Architecture firm +ADD has used ash louvers and exposed ceilings to provide a bright workspace for Paperless Post’s new headquarters in New York.
To accommodate its expanding staff, the digital mailing startup leased two floors high up in the Financial District’s historic Trinity Centre.
Paperless Post wanted to prioritise openness for their new office, so exposed workstations take up the east and west wings to take advantage of natural light.
The designers connected the two ends of the rectangular office through aisles, storage spaces, phone booths, conference rooms of various sizes, a large canteen and a library.
“The clients wanted a plurality of spaces that could provide for a range of encounters – from the unplanned to the scheduled,” +ADD founder Laura González Fierro told Dezeen.
Most of the budget was allocated to the lobby, where rows of ash wood louvers line the walls and ceilings around the reception desk.
“We wanted to render the simplicity, and love of design and patterns as an architectural feature when you enter the space,” said González Fierro. “Using lines in the columns and in the ceiling came as a natural design approach.”
The studio managed to save resources elsewhere by exposing the ceiling and services. The decision contributed to the openness of the space sought by the client, and also helped make the most of the limited natural light, as well as revealed the personality of the old building.
“The open ceilings retained the scars and memory of the building, and felt very honest. It gave an interesting, rather than a pristine look,” González Fierro said.
The designers used custom-made ash wood workstations to offset the effect of the bare ceilings. Along with the use of white walls and glass partitions across the office, the light colour of the furniture brightens the space.

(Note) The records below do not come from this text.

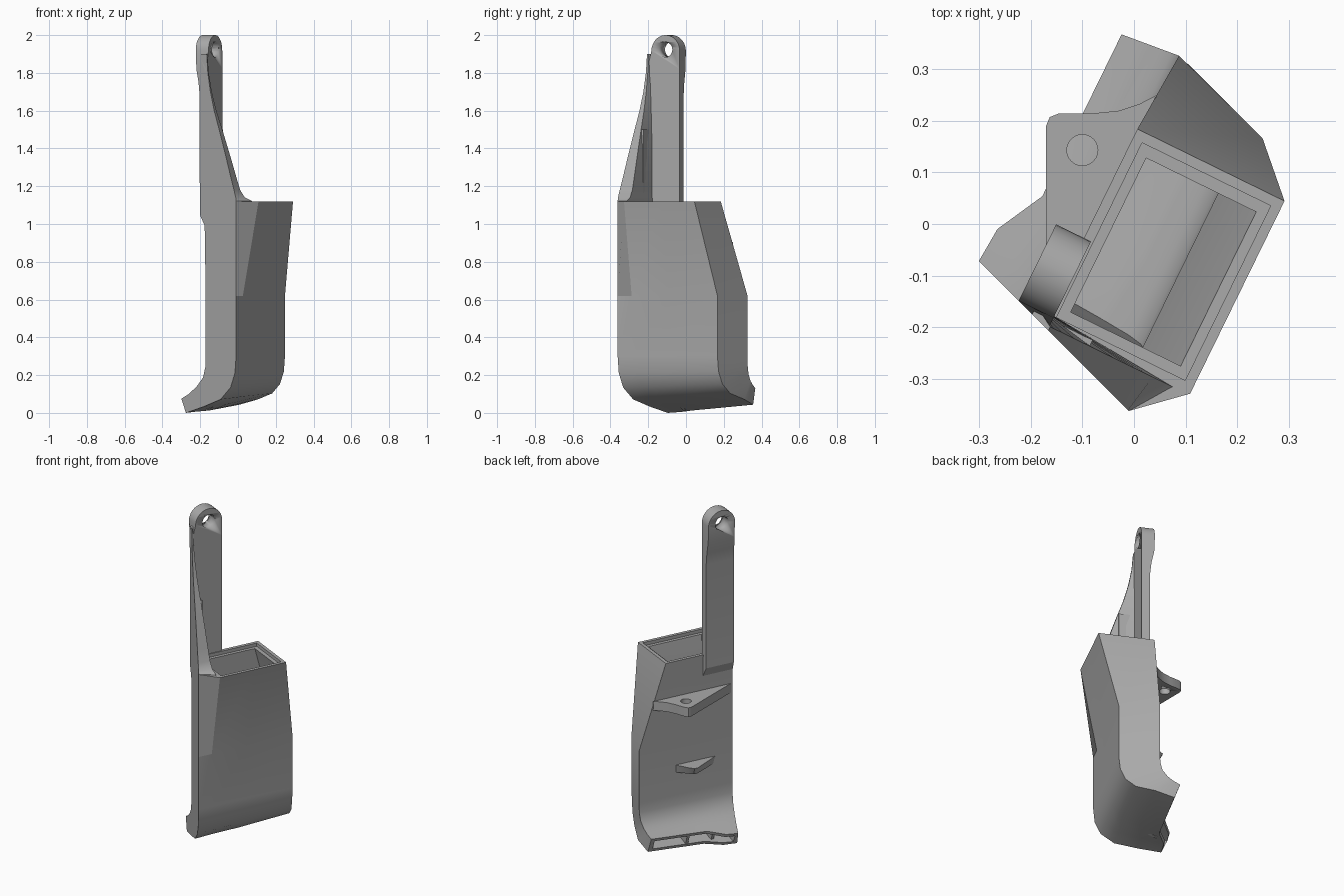
import bpy, bmesh, math
from mathutils import Vector

cube = bpy.data.objects.get("Cube")
if cube:
    bpy.data.objects.remove(cube, do_unlink=True)

grey = bpy.data.materials.new("mid grey")
grey.use_nodes = True
grey.diffuse_color = (0.4, 0.4, 0.4, 1)
grey.node_tree.nodes["Principled BSDF"].inputs["Base Color"].default_value = (0.4, 0.4, 0.4, 1)


def world(u, v, z):
    """Turned plan frame: u points out of the broad face, v runs along it."""
    return Vector((0.898 * u + 0.44 * v, -0.44 * u + 0.898 * v, z))


def left_v(u):
    return (-0.372 - 0.458 * u) / 1.338


def right_v(u):
    return min((0.415 - 0.458 * u) / 1.338, 0.331 + 0.1 * (u + 0.062))


def loft(name, rings, cyclic=False):
    """Skin a list of equal rings, capping the ends unless cyclic."""
    bm = bmesh.new()
    rows = [[bm.verts.new(p) for p in ring] for ring in rings]
    n = len(rows[0])
    pairs = list(zip(rows, rows[1:]))
    if cyclic:
        pairs.append((rows[-1], rows[0]))
    else:
        bm.faces.new(rows[0])
        bm.faces.new(rows[-1])
    for a, b in pairs:
        for i in range(n):
            j = (i + 1) % n
            bm.faces.new((a[i], a[j], b[j], b[i]))
    bmesh.ops.recalc_face_normals(bm, faces=bm.faces)
    mesh = bpy.data.meshes.new(name)
    bm.to_mesh(mesh)
    bm.free()
    obj = bpy.data.objects.new(name, mesh)
    bpy.context.collection.objects.link(obj)
    mesh.materials.append(grey)
    bpy.ops.object.select_all(action='DESELECT')
    obj.select_set(True)
    bpy.context.view_layer.objects.active = obj
    bpy.ops.object.shade_smooth_by_angle(angle=math.radians(28))
    return obj


def plate(name, outline, z0, z1):
    return loft(name, [[Vector((x, y, z)) for x, y in outline] for z in (z0, z1)])


# Hollow body: back u, back z, outer u, outer z, share of the curved foot
stations = [
    (-0.075, 1.12, 0.242, 1.12, 0),
    (-0.065, 0.62, 0.15, 0.62, 0),
    (-0.065, 0.30, 0.15, 0.30, 0),
    (-0.068, 0.245, 0.142, 0.215, 0.15),
    (-0.08, 0.195, 0.115, 0.145, 0.35),
    (-0.11, 0.155, 0.06, 0.09, 0.55),
    (-0.145, 0.125, -0.04, 0.05, 0.8),
    (-0.183, 0.105, -0.15, 0.016, 1),
]
FLARE = (0, 0, -0.05, -0.055)


def mix(a, b, f):
    return a + (b - a) * f


def shift(u, v, z, col, k):
    """Tilt the foot and push out its hooked corner."""
    hook = FLARE[col] * max(0, k - 0.3) / 0.7
    return world(u + hook, v, max(0, z + 0.085 * v * k + 0.25 * hook * (z > 0.05)))


def outer_ring(i):
    ub, zb, uo, zo, k = stations[i]
    ring = []
    for u, z, cols in ((uo, zo, (0, 1, 2, 3)), (ub, zb, (3, 2, 1, 0))):
        for c in cols:
            uu = 0.15 if (i == 0 and c == 3 and u > 0) else u
            hooked = uu + FLARE[c] * max(0, k - 0.3) / 0.7
            v = (0.168 if i == 0 else right_v(uu), -0.03,
                 mix(-0.247, -0.125, k), left_v(hooked))[c]
            ring.append(shift(uu, v, z, c, k))
    return ring


def inner_ring(i, inset, drop=0.0, lo=None, hi=None):
    ub, zb, uo, zo, k = stations[i]
    f = inset / math.hypot(uo - ub, zo - zb)
    lo = mix(-0.207, -0.18, k) if lo is None else lo
    hi = (0.125 if i == 0 else mix(0.25, 0.295, k)) if hi is None else hi
    ring = []
    for f, cols in ((1 - f, (0, 1, 2, 3)), (f, (3, 2, 1, 0))):
        for c in cols:
            v = (hi, -0.03, mix(-0.15, -0.12, k), lo)[c]
            ring.append(shift(mix(ub, uo, f), v, mix(zb, zo, f) - drop, c, k))
    return ring


last = len(stations) - 1
rings = [outer_ring(i) for i in range(last + 1)]
rings += [inner_ring(i, mix(0.03, 0.018, stations[i][4])) for i in range(last, 0, -1)]
rings += [inner_ring(0, 0.04, 0.02),
          inner_ring(0, 0.02, 0.02, -0.228, 0.148),
          inner_ring(0, 0.02, 0, -0.228, 0.148)]
loft("hollow_body", rings, cyclic=True)

# Upright arm with a rounded, pierced end
RADIUS, AXIS_V, AXIS_Z = 0.083, -0.15, 1.917
arm_levels = [(0.98, -0.066), (1.05, -0.107), (1.68, -0.108), (1.75, -0.116), (1.82, -0.131)]
levels = [(z, ub, RADIUS) for z, ub in arm_levels]
for step in range(9):
    a = math.radians(step * 10.8)
    levels.append((AXIS_Z + RADIUS * math.sin(a), -0.135, RADIUS * math.cos(a)))
arm_rings = []
for z, ub, half in levels:
    lo, hi = AXIS_V - half, AXIS_V + half
    edge = [left_v(u) if z < AXIS_Z else max(left_v(u), lo) for u in (-0.06, ub)]
    arm_rings.append([world(-0.06, hi, z), world(-0.06, edge[0], z),
                      world(ub, edge[1], z), world(ub, hi, z)])
arm = loft("arm", arm_rings)
circle = [(AXIS_V + 0.04 * math.cos(math.tau * i / 32),
           1.923 + 0.04 * math.sin(math.tau * i / 32)) for i in range(32)]
cutter = loft("arm_hole_cutter", [[world(u, v, z) for v, z in circle] for u in (-0.3, 0.1)])


def cut(target, tool):
    mod = target.modifiers.new("hole", 'BOOLEAN')
    mod.operation, mod.solver, mod.object = 'DIFFERENCE', 'EXACT', tool
    bpy.ops.object.select_all(action='DESELECT')
    target.select_set(True)
    bpy.context.view_layer.objects.active = target
    bpy.ops.object.modifier_apply(modifier=mod.name)
    bpy.data.objects.remove(tool, do_unlink=True)


cut(arm, cutter)

# Tapering web that joins the arm to the body
web = []
for z, u, spread in ((1.10, 0.15, 0.06), (1.122, 0.15, 0.055), (1.14, 0.148, 0.015),
                     (1.18, 0.135, 0), (1.25, 0.112, 0), (1.35, 0.08, 0), (1.5, 0.03, 0),
                     (1.6, -0.005, 0), (1.7, -0.032, 0), (1.8, -0.05, 0), (1.9, -0.058, 0)):
    inner = max(-0.25, left_v(u) + 0.006)
    web.append([world(-0.1, left_v(-0.1), z), world(u, left_v(u), z),
                world(u + spread, inner, z), world(-0.1, -0.225, z)])
loft("arm_web", web)

# Stiffening rib on the inner side of the web
loft("web_rib", [[world(u, v, z) for u, v in ((-0.07, -0.237), (0.027, -0.237),
                                              (0.027, -0.262), (-0.07, -0.25))]
                 for z in (1.1, 1.5)])

# Pierced mounting tab on the back
tab = plate("mounting_tab", [(0.045, 0.25), (0.01, 0.232), (-0.03, 0.219), (-0.08, 0.214),
                             (-0.145, 0.214), (-0.163, 0.207), (-0.17, 0.19),
                             (-0.17, -0.195), (-0.12, -0.14)], 0.85, 0.905)
ring = [(-0.1 + 0.03 * math.cos(math.tau * i / 24),
         0.143 + 0.03 * math.sin(math.tau * i / 24)) for i in range(24)]
cut(tab, plate("tab_hole_cutter", ring, 0.8, 1.0))

# Small wedge catch below the tab
catch_top = [(0.0, 0.12), (-0.09, 0.108), (-0.125, 0.098), (-0.135, 0.08), (-0.125, -0.1)]
catch_low = [(0.0, 0.12), (-0.085, 0.09), (-0.11, 0.08), (-0.118, 0.06), (-0.118, -0.09)]
loft("wedge_catch", [[Vector((x, y, 0.44)) for x, y in catch_low],
                     [Vector((x, y, 0.485)) for x, y in catch_top]])

# Dividers inside the foot opening
for name, v in (("foot_divider_inner", 0.08), ("foot_divider_outer", -0.08)):
    loft(name, [[shift(u, w, z, 1, 1) for u, z in ((-0.178, 0.1), (-0.148, 0.02),
                                                   (-0.05, 0.06), (-0.11, 0.14))]
                for w in (v - 0.008, v + 0.008)])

“The result is a space with a strong character; using bold, clean and simple elements intertwined to portray the company’s leading elegant image,” said +ADD.
Other recently designed offices for digital companies in New York include Squarespace’s headquarters featuring a “yin-yang” palette and Square’s workspaces with a staircase surrounded by vertical white ribs.